A major overhaul is under way behind the scenes at Google that it says will improve search results but could also change the way sites are ranked in Google's index.

Tom Krazit Former Staff writer, CNET News
Tom Krazit writes about the ever-expanding world of Google, as the most prominent company on the Internet defends its search juggernaut while expanding into nearly anything it thinks possible. He has previously written about Apple, the traditional PC industry, and chip companies. E-mail Tom.
Tom Krazit
3 min read

One of the largest behind-the-scenes updates to Google's search technology in three years is under way, as the company reworks its computing muscle.

On Monday evening, Google quietly began soliciting feedback for "Caffeine," a new system for Web searches that is being tested completely separately from the live search results currently found through Google.com.

Google makes almost constant changes to its search algorithms and infrastructure, but it hasn't made an update of this magnitude since 2006, said Matt Cutts, a principal engineer at Google who is considered one of the driving forces behind its approach to search.

Think of Caffeine as a redeployment of the computing network that Google uses to connect searchers and results. "We want to make a system that is more robust, that can do more--and do more faster," Cutts said.

Google said it is not changing the user interface as part of the Caffeine update, nor does the update affect the ranking of ads on the search engine. So the average user trying to find a new digital camera or directions to the restaurant likely won't be surprised by how the results are presented.

But they might notice that things have gotten a little faster: speed is a side benefit of the decision to focus on improving how documents are indexed with the new update, Cutts said.

Those responsible for search engine optimization at their companies or clients, however, are just starting to get busy. The changes to Google's indexing methods will likely have an impact on the way Web sites are presented on the extremely important first page of search results, hence the need for testing and feedback.

For example, search blogs such as SearchEngineWatch.com noted that Wikipedia results seem to have been pushed a little further down the page in the sandboxed search system.

That's not necessarily indicative of how the results would be presented, once Caffeine goes live, but it is evidence that the update will require those dependent on Google to drive traffic to their sites to study the changes. For now, Google is not sharing many details regarding how it reworked its back-end architecture and indexing process with Caffeine.

Cutts said the changes that are coming along with Caffeine have been in the works for months, implying that the launch of Microsoft's Bing and Yahoo's subsequent decision to finally pull the plug on its own search efforts had little to do with the planning for Caffeine. But it does illustrate that while search is a constantly evolving product, serious infrastructure updates are needed to keep the trains running on time. This was perhaps what Yahoo CEO Carol Bartz had in mind as she reviewed what it would cost to just maintain Yahoo's current search commitment, let alone a renewed effort to gain share: Yahoo expects to save a ton in capital expenditures as a result of the outsourcing deal.

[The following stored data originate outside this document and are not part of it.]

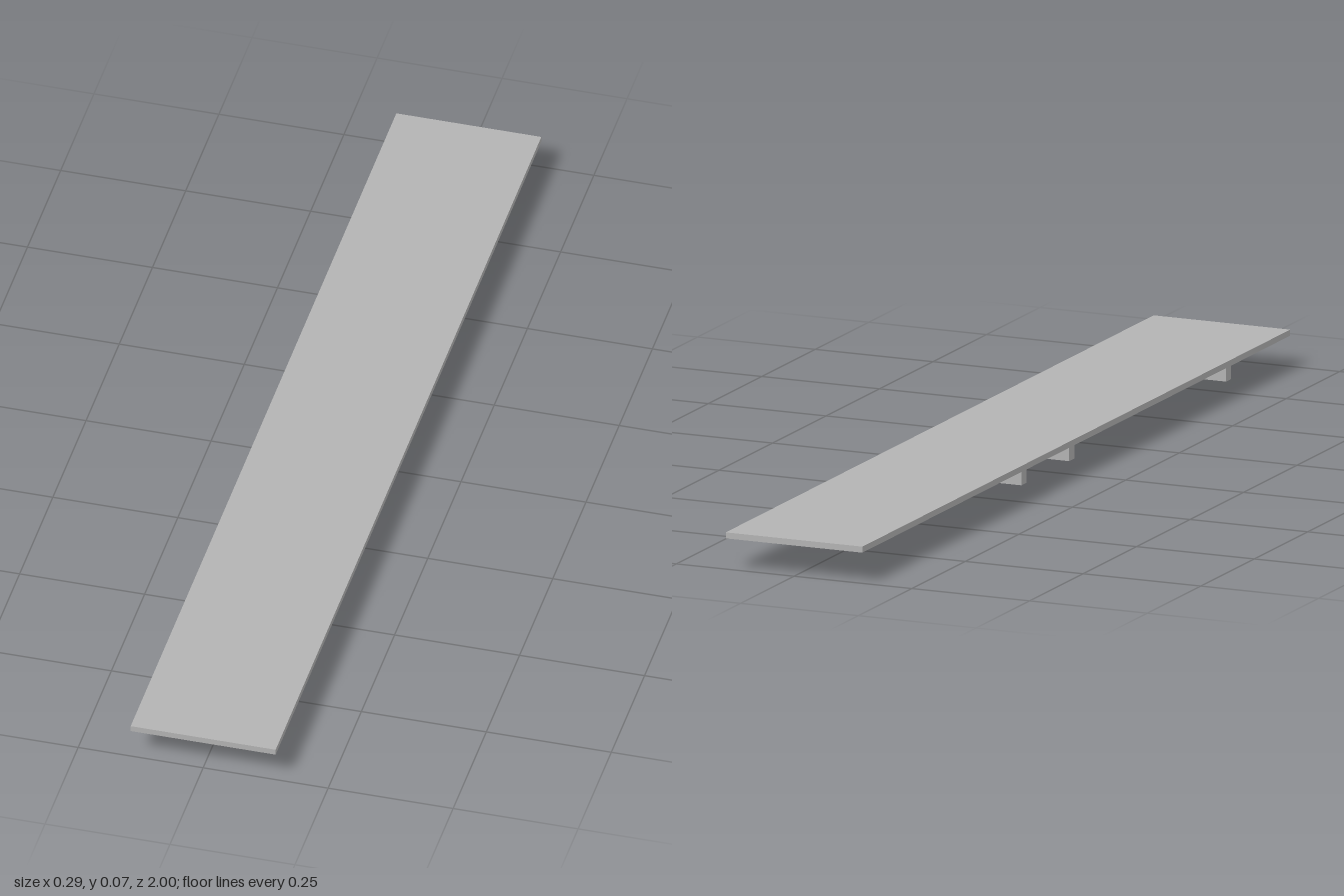
import * as THREE from 'three';

export function createModel() {
  const group = new THREE.Group();
  const grey = new THREE.MeshStandardMaterial({ color: 0xb3b3b3 });
  grey.name = 'grey';

  // Adds a box given by its minimum and maximum corners
  const addBox = (name, [x0, y0, z0], [x1, y1, z1]) => {
    const mesh = new THREE.Mesh(new THREE.BoxGeometry(x1 - x0, y1 - y0, z1 - z0), grey);
    mesh.position.set((x0 + x1) / 2, (y0 + y1) / 2, (z0 + z1) / 2);
    mesh.name = name;
    group.add(mesh);
  };

  // Long flat board
  const underside = 0.061;
  addBox('board', [-0.145, underside, -1], [0.145, 0.073, 1]);

  // Cross cleats under the board: the two middle ones are shorter, flush on the -x side
  const cleats = [
    ['frontCleat', 0.085, 0.844],
    ['middleFrontCleat', 0.055, 0.111],
    ['middleBackCleat', 0.055, -0.112],
  ];
  for (const [name, xEnd, z] of cleats) {
    addBox(name, [-0.085, 0, z - 0.012], [xEnd, underside, z + 0.012]);
  }
  return group;
}
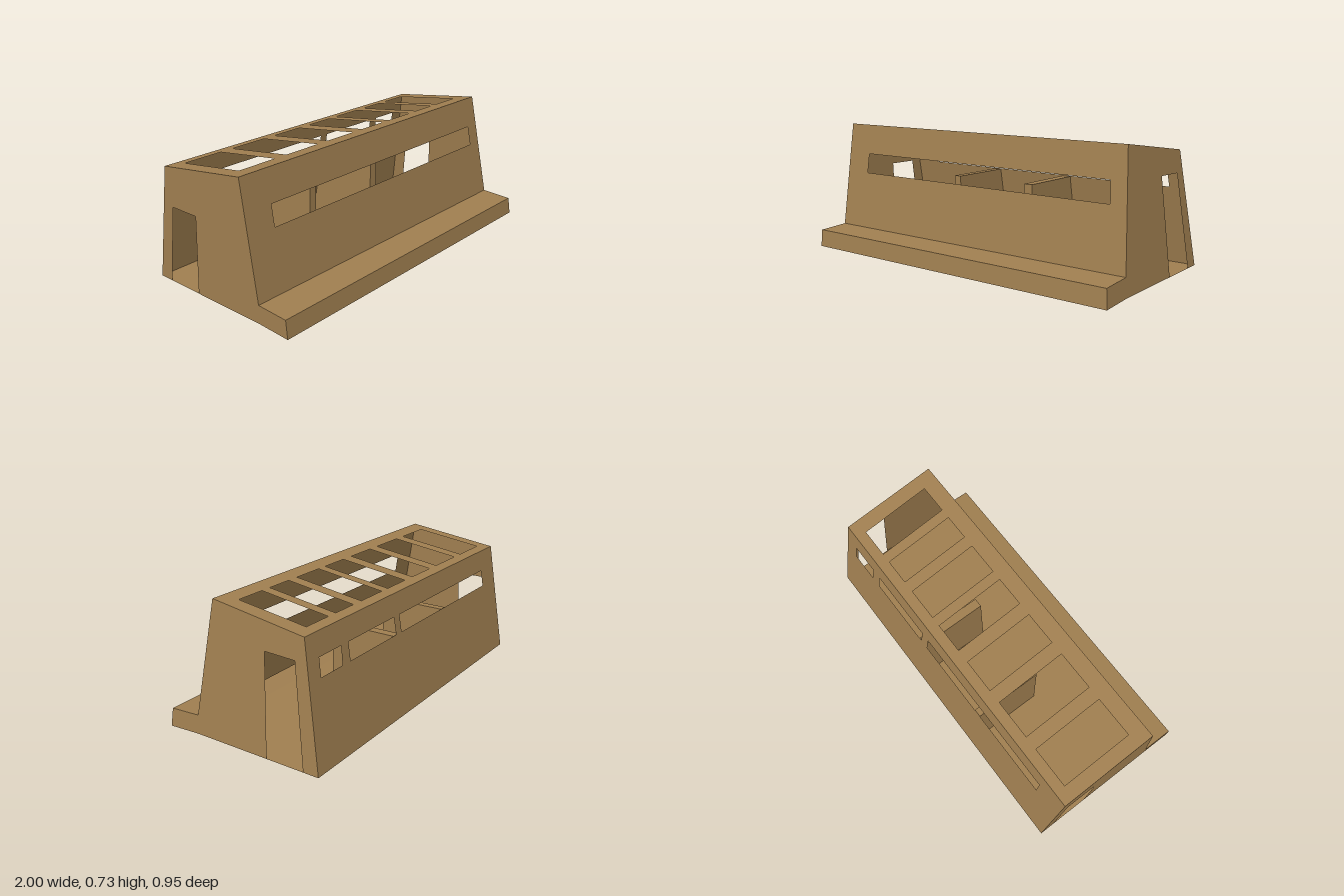
import * as THREE from 'three';

const wallMaterial = new THREE.MeshStandardMaterial({ color: 0xa07f50, side: THREE.DoubleSide });
wallMaterial.name = 'sand brown';

// The right end leans inward as it rises.
const endX = (y) => 1 - 0.096 * y;
// Depth of the leaning front and back walls, and height of the sloping roof.
const frontZ = (y) => 0.285 - ((y - 0.11) * 0.095) / 0.62;
const backZ = (y) => -0.475 + ((y - 0.01) * 0.11) / 0.645;
const roofY = (z) => 0.655 + ((z + 0.365) * 0.075) / 0.555;

const toPoints = (list) => list.map(([u, v]) => new THREE.Vector2(u, v));

// Thin flat sheet drawn in two dimensions, then placed in space by a rule.
function sheet(name, outline, holes, place) {
  const shape = new THREE.Shape(toPoints(outline));
  for (const hole of holes) shape.holes.push(new THREE.Path(toPoints(hole)));
  const geometry = new THREE.ShapeGeometry(shape);
  const position = geometry.attributes.position;
  for (let i = 0; i < position.count; i++) {
    position.setXYZ(i, ...place(position.getX(i), position.getY(i)));
  }
  geometry.computeVertexNormals();
  const mesh = new THREE.Mesh(geometry, wallMaterial);
  mesh.name = name;
  return mesh;
}

// Strip running the full length between two (z, y) edges.
function strip(name, [z0, y0], [z1, y1]) {
  const outline = [[-1, 0], [endX(y0), 0], [endX(y1), 1], [-1, 1]];
  return sheet(name, outline, [], (x, t) => [x, y0 + (y1 - y0) * t, z0 + (z1 - z0) * t]);
}

// Low inner wall reaching from the back wall to the middle of the room.
function partition(name, x0, x1) {
  const top = 0.44;
  const shape = new THREE.Shape(toPoints([
    [0.01, 0.012], [-backZ(0.012) - 0.002, 0.012], [-backZ(top) - 0.002, top], [0.01, top],
  ]));
  const geometry = new THREE.ExtrudeGeometry(shape, { depth: x1 - x0, bevelEnabled: false });
  geometry.rotateY(Math.PI / 2).translate(x0, 0, 0);
  const position = geometry.attributes.position;
  const middle = (x0 + x1) / 2;
  // Slight taper toward the top
  for (let i = 0; i < position.count; i++) {
    if (position.getY(i) > 0.2) position.setX(i, middle + (position.getX(i) - middle) * 0.82);
  }
  geometry.computeVertexNormals();
  const mesh = new THREE.Mesh(geometry, wallMaterial);
  mesh.name = name;
  return mesh;
}

export function createModel() {
  const model = new THREE.Group();
  model.name = 'bunker';

  // Front wall with one long viewing slot
  model.add(sheet('frontWall',
    [[-1, 0.11], [endX(0.11), 0.11], [endX(0.73), 0.73], [-1, 0.73]],
    [[[-0.83, 0.44], [0.866, 0.44], [0.855, 0.555], [-0.83, 0.555]]],
    (x, y) => [x, y, frontZ(y)]));

  // Back wall with three windows
  const windows = [[-0.83, 0.155, -0.83, 0.155], [0.21, 0.63, 0.21, 0.625], [0.697, 0.867, 0.685, 0.858]];
  model.add(sheet('backWall',
    [[-1, 0.01], [endX(0.01), 0.01], [endX(0.655), 0.655], [-1, 0.655]],
    windows.map(([a, b, c, d]) => [[a, 0.443], [b, 0.443], [d, 0.537], [c, 0.537]]),
    (x, y) => [x, y, backZ(y)]));

  // Roof with a row of openings
  const openings = [[-0.92, -0.69], [-0.61, -0.385], [-0.305, -0.11], [-0.03, 0.145],
    [0.205, 0.395], [0.465, 0.615], [0.675, 0.845]];
  model.add(sheet('roof',
    [[-1, -0.365], [endX(0.655), -0.365], [endX(0.73), 0.19], [-1, 0.19]],
    openings.map(([a, b]) => [[a, -0.305], [b, -0.305], [b, 0.1], [a, 0.1]]),
    (x, z) => [x, roofY(z), z]));

  // End walls, each notched by a leaning doorway
  const endOutline = (door) => [
    [0.475, 0], [0.465, 0.1], [0.285, 0.11], [0.19, 0.73], [-0.365, 0.655], [-0.475, 0.01],
    ...door, [0.285, 0.01],
  ];
  const rightDoor = [[-0.387, 0.01], [-0.316, 0.535], [-0.139, 0.54], [-0.168, 0.01]];
  const leftDoor = [[-0.387, 0.01], [-0.327, 0.444], [-0.146, 0.444], [-0.168, 0.01]];
  model.add(sheet('slopedEndWall', endOutline(rightDoor), [], (z, y) => [endX(y), y, z]));
  model.add(sheet('straightEndWall', endOutline(leftDoor), [], (z, y) => [-1, y, z]));

  // Front step and floor
  model.add(strip('stepTop', [0.465, 0.1], [0.285, 0.11]));
  model.add(strip('stepFront', [0.475, 0], [0.465, 0.1]));
  model.add(strip('stepBottom', [0.475, 0], [0.285, 0.01]));
  model.add(strip('floor', [0.285, 0.01], [-0.475, 0.01]));

  // Inner walls
  model.add(partition('leftPartition', 0.172, 0.236));
  model.add(partition('rightPartition', -0.34, -0.286));

  return model;
}
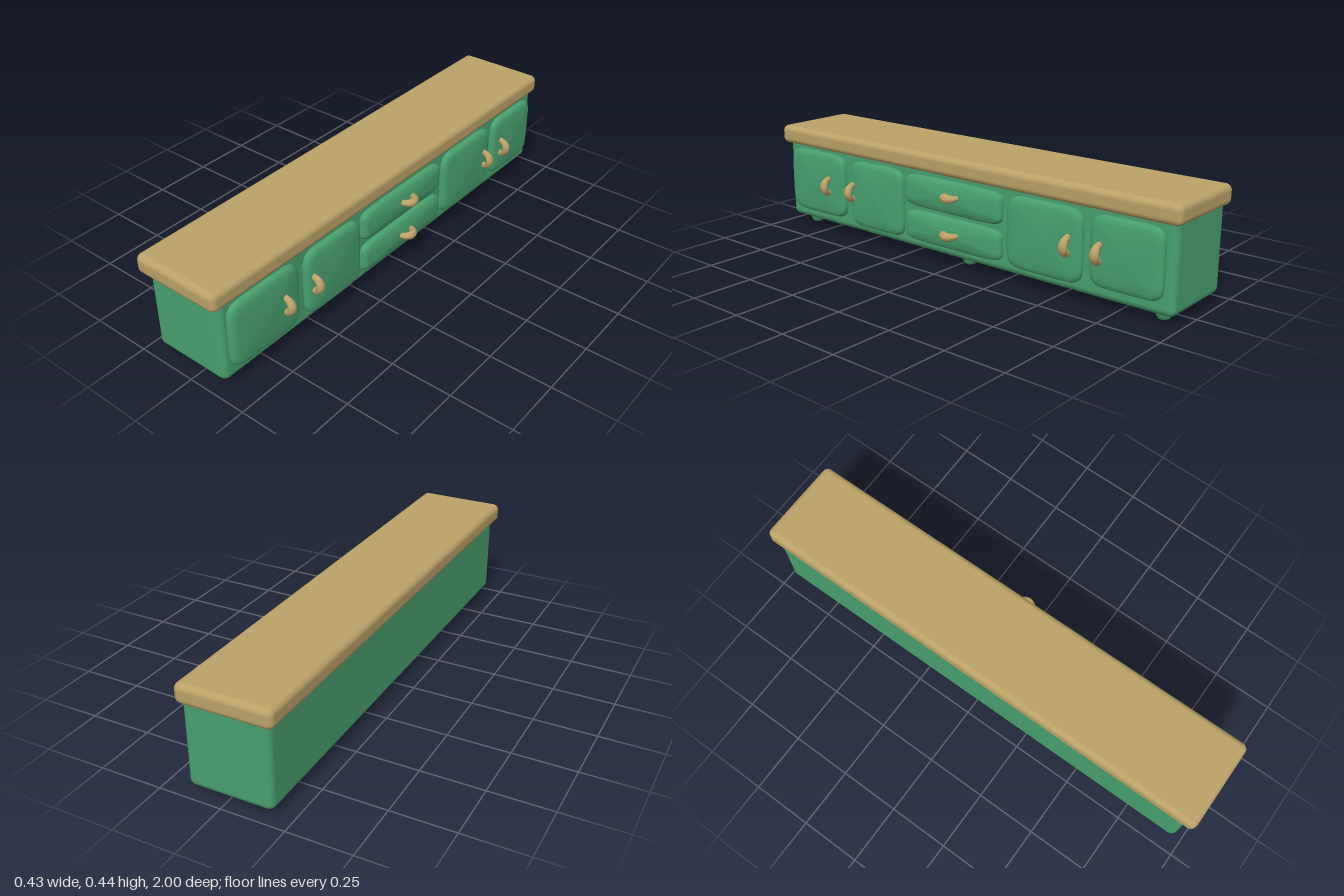
import * as THREE from 'three';
import { RoundedBoxGeometry } from 'three/addons/geometries/RoundedBoxGeometry.js';

const green = new THREE.MeshStandardMaterial({ color: 0x489f6e });
green.name = 'green paint';
const wood = new THREE.MeshStandardMaterial({ color: 0xbaa167 });
wood.name = 'light wood';

// rounded block from its minimum and maximum corners
function block(min, max, radius) {
  const size = max.map((v, i) => v - min[i]);
  const geo = new RoundedBoxGeometry(...size, 5, radius);
  return geo.translate(...max.map((v, i) => (v + min[i]) / 2));
}

// softly domed panel with rounded corners, facing +x
function panelGeometry(width, height) {
  const a = width / 2, b = height / 2, n = 72;
  // inset from the outline, depth, scale
  const rings = [
    [0, 0.125, 1], [0, 0.148, 1], [0.003, 0.156, 1], [0.01, 0.162, 1],
    [0.025, 0.167, 1], [0.03, 0.171, 0.6], [0.03, 0.173, 0.01],
  ];
  const pos = [], index = [];
  const power = (v) => Math.sign(v) * Math.pow(Math.abs(v), 0.32);
  rings.forEach(([inset, depth, scale], r) => {
    for (let i = 0; i < n; i++) {
      const t = (i / n) * Math.PI * 2;
      pos.push((a - inset) * scale * power(Math.cos(t)), (b - inset) * scale * power(Math.sin(t)), depth);
      if (r === rings.length - 1) continue;
      const j = (i + 1) % n, p = r * n, q = p + n;
      index.push(p + i, p + j, q + j, p + i, q + j, q + i);
    }
  });
  const geo = new THREE.BufferGeometry();
  geo.setAttribute('position', new THREE.Float32BufferAttribute(pos, 3));
  geo.setIndex(index);
  geo.computeVertexNormals();
  return geo.rotateY(Math.PI / 2);
}

// arched pull, thicker at its middle, bulging towards +x
function handleGeometry() {
  const R = 0.03;
  const geo = new THREE.TorusGeometry(R, 0.0135, 14, 28, Math.PI);
  const p = geo.attributes.position;
  for (let i = 0; i < p.count; i++) {
    const mid = p.getY(i) / Math.hypot(p.getX(i), p.getY(i));
    p.setZ(i, p.getZ(i) * (0.85 + 0.5 * mid * mid));
  }
  geo.rotateZ(-Math.PI / 2).scale(1.05, 1, 1);
  geo.computeVertexNormals();
  return geo;
}

export function createModel() {
  const model = new THREE.Group();
  model.name = 'sideboard';
  const add = (name, geo, mat, x = 0, y = 0, z = 0) => {
    const mesh = new THREE.Mesh(geo, mat);
    mesh.name = name;
    mesh.position.set(x, y, z);
    model.add(mesh);
    return mesh;
  };

  // carcass and countertop
  add('body', block([-0.196, 0.037, -0.983], [0.14, 0.41, 0.967], 0.028), green);
  add('countertop', block([-0.218, 0.366, -1], [0.157, 0.445, 1], 0.025), wood);

  // doors and drawers: name, z range, y range, handle z, handle y
  const fronts = [
    ['door', 0.598, 0.936, 0.082, 0.357, 0.683, 0.22],
    ['door', 0.255, 0.56, 0.07, 0.353, 0.533, 0.22],
    ['drawer', -0.255, 0.239, 0.22, 0.353, -0.018, 0.297],
    ['drawer', -0.255, 0.239, 0.076, 0.204, -0.014, 0.143],
    ['door', -0.619, -0.281, 0.073, 0.356, -0.568, 0.22],
    ['door', -0.946, -0.651, 0.088, 0.356, -0.7, 0.22],
  ];
  const handle = handleGeometry();
  for (const [name, z0, z1, y0, y1, hz, hy] of fronts) {
    add(name, panelGeometry(z1 - z0, y1 - y0), green, 0, (y0 + y1) / 2, (z0 + z1) / 2);
    const pull = add(name + 'Handle', handle, wood, 0.169, hy, hz);
    if (name === 'drawer') pull.rotation.x = Math.PI / 2;
  }

  // six bun feet
  const footProfile = [[0, 0], [0.014, 0.001], [0.022, 0.005], [0.028, 0.014], [0.031, 0.026], [0.036, 0.036], [0.036, 0.05]];
  const foot = new THREE.LatheGeometry(footProfile.map(([r, y]) => new THREE.Vector2(r, y)), 28);
  for (const x of [-0.12, 0.066])
    for (const z of [-0.908, -0.03, 0.886]) add('foot', foot, green, x, 0, z);

  return model;
}
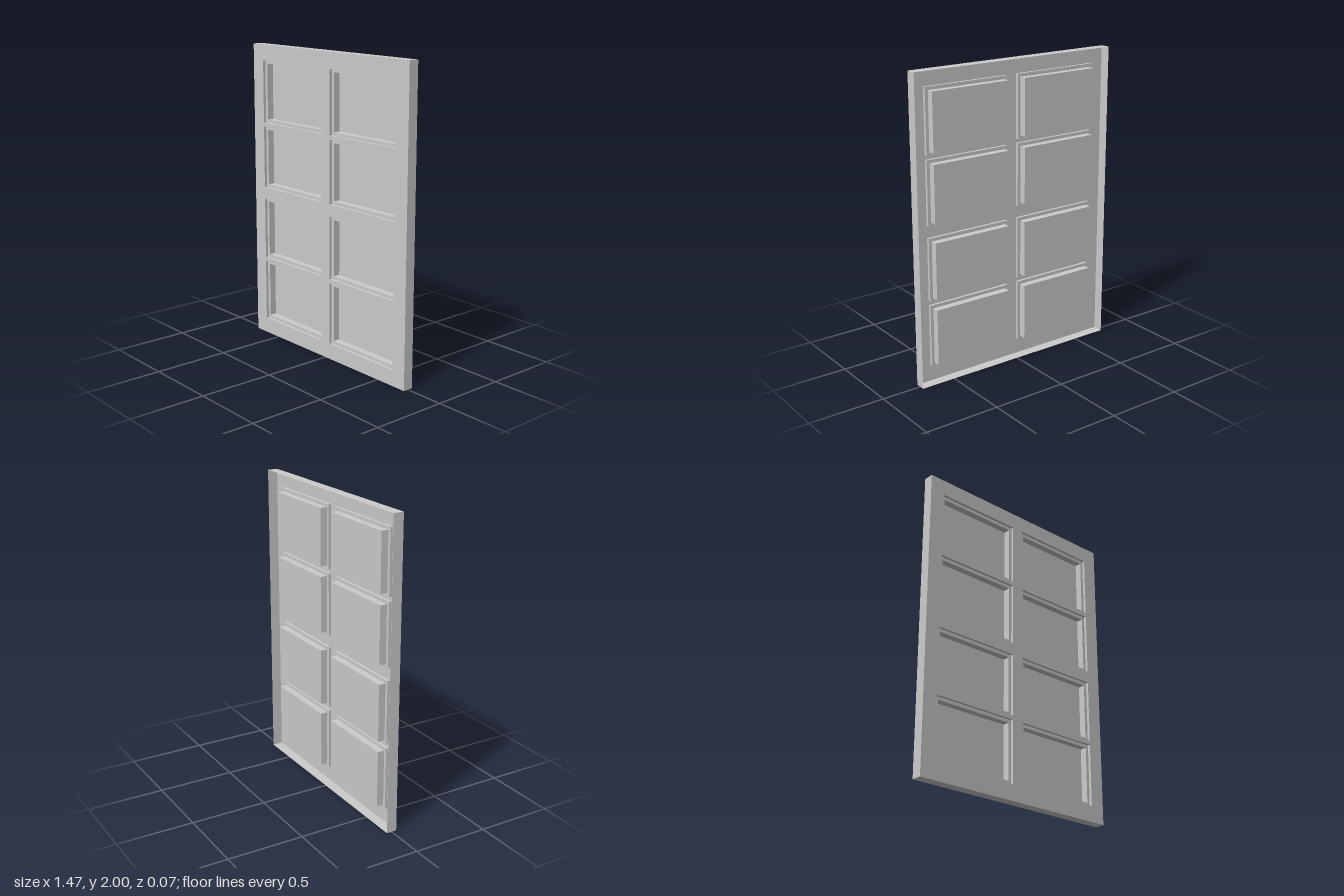
import * as THREE from 'three';

const W = 1.468, H = 2, FRONT = 0.034, BACK = -0.034;
const LEDGE_Z = 0.016, FLOOR_Z = -0.03, INSET = 0.021;
const PANEL_W = 0.592, PANEL_H = 0.414;
const COLUMNS = [-0.337, 0.337], ROWS = [0.312, 0.753, 1.247, 1.688];

const material = new THREE.MeshStandardMaterial({ color: 0xcccccc, side: THREE.DoubleSide });

function addMesh(parent, name, geometry, x = 0, y = 0, z = 0) {
  const mesh = new THREE.Mesh(geometry, material);
  mesh.name = name;
  mesh.position.set(x, y, z);
  parent.add(mesh);
}

// Traces a centred rectangle into a Shape or Path
function rect(path, w, h, x = 0, y = 0) {
  path.moveTo(x - w / 2, y - h / 2);
  path.lineTo(x + w / 2, y - h / 2);
  path.lineTo(x + w / 2, y + h / 2);
  path.lineTo(x - w / 2, y + h / 2);
  path.closePath();
  return path;
}

// Four thin side walls without caps, between two depths
function walls(w, h, z0, z1, inward) {
  const g = new THREE.BoxGeometry(w, h, Math.abs(z1 - z0));
  g.translate(0, 0, (z0 + z1) / 2);
  const index = Array.from(g.index.array).slice(0, 24);
  g.setIndex(inward ? index.reverse() : index);
  g.clearGroups();
  g.computeVertexNormals();
  return g;
}

export function createModel() {
  const door = new THREE.Group();
  door.name = 'panelDoor';

  // Front sheet with an opening for every panel, and the rim folded back
  const sheet = rect(new THREE.Shape(), W, H, 0, H / 2);
  for (const x of COLUMNS)
    for (const y of ROWS) sheet.holes.push(rect(new THREE.Path(), PANEL_W, PANEL_H, x, y));
  addMesh(door, 'frontSheet', new THREE.ShapeGeometry(sheet), 0, 0, FRONT);
  addMesh(door, 'outerRim', walls(W, H, BACK, FRONT, false), 0, H / 2);

  // Shared parts of a stepped recess
  const w = PANEL_W - 2 * INSET, h = PANEL_H - 2 * INSET;
  const ring = rect(new THREE.Shape(), PANEL_W, PANEL_H);
  ring.holes.push(rect(new THREE.Path(), w, h));
  const upper = walls(PANEL_W, PANEL_H, LEDGE_Z, FRONT, true);
  const ledge = new THREE.ShapeGeometry(ring);
  const lower = walls(w, h, FLOOR_Z, LEDGE_Z, true);
  const floor = new THREE.PlaneGeometry(w, h);

  for (const x of COLUMNS)
    for (const y of ROWS) {
      const panel = new THREE.Group();
      panel.name = 'recessedPanel';
      panel.position.set(x, y, 0);
      addMesh(panel, 'upperWalls', upper);
      addMesh(panel, 'ledge', ledge, 0, 0, LEDGE_Z);
      addMesh(panel, 'lowerWalls', lower);
      addMesh(panel, 'panelFloor', floor, 0, 0, FLOOR_Z);
      door.add(panel);
    }
  return door;
}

Google designs much of its own infrastructure, developing its own servers and piling them together in modular shipping containers. It's not clear whether any changes are being made to the basic Google server itself, but Cutts observed on his own blog that "Caffeine is a radical revamp (more like a complete rewrite) of large parts of our system," which may entail more than just updating the search index.

The Caffeine preview can be found here, and feedback is encouraged, both to Google, and right on this page.